> _Your instructions_
Which lines of the records below contain the word "return"? Report each of them in full.
··· Input data ···
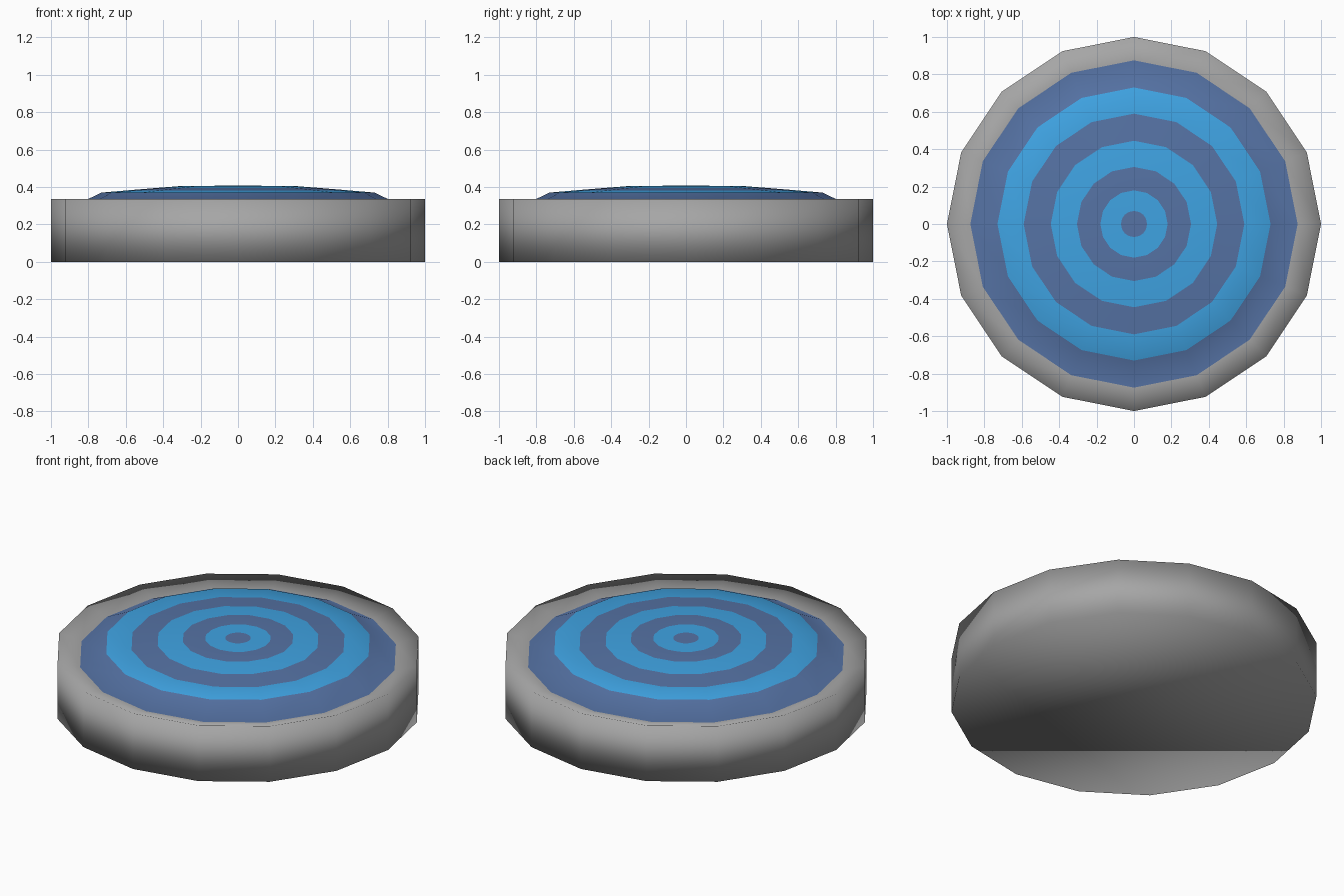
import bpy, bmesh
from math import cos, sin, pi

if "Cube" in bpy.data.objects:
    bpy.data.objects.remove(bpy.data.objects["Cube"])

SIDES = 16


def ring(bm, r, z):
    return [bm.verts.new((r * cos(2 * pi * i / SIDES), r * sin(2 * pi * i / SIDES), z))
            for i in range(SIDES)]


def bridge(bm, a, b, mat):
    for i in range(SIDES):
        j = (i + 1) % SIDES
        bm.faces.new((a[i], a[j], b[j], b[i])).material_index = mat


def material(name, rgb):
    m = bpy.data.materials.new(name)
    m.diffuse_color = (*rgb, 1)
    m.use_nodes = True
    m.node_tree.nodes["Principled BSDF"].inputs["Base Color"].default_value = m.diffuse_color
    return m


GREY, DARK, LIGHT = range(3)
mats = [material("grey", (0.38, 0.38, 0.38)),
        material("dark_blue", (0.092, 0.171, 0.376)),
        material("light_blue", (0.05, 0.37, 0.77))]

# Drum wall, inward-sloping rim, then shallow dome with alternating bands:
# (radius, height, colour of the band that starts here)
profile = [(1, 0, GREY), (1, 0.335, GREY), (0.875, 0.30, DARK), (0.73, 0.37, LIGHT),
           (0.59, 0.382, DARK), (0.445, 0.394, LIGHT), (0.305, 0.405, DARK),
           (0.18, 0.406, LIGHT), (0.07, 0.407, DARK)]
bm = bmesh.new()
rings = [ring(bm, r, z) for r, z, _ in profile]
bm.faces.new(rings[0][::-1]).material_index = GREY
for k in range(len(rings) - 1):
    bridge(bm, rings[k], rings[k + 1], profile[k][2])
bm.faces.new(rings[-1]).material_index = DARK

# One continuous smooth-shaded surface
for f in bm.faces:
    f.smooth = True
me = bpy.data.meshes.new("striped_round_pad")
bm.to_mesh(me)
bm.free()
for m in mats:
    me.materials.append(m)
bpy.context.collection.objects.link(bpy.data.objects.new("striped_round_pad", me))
···
> _Answer to this task_
    return [bm.verts.new((r * cos(2 * pi * i / SIDES), r * sin(2 * pi * i / SIDES), z))
    return m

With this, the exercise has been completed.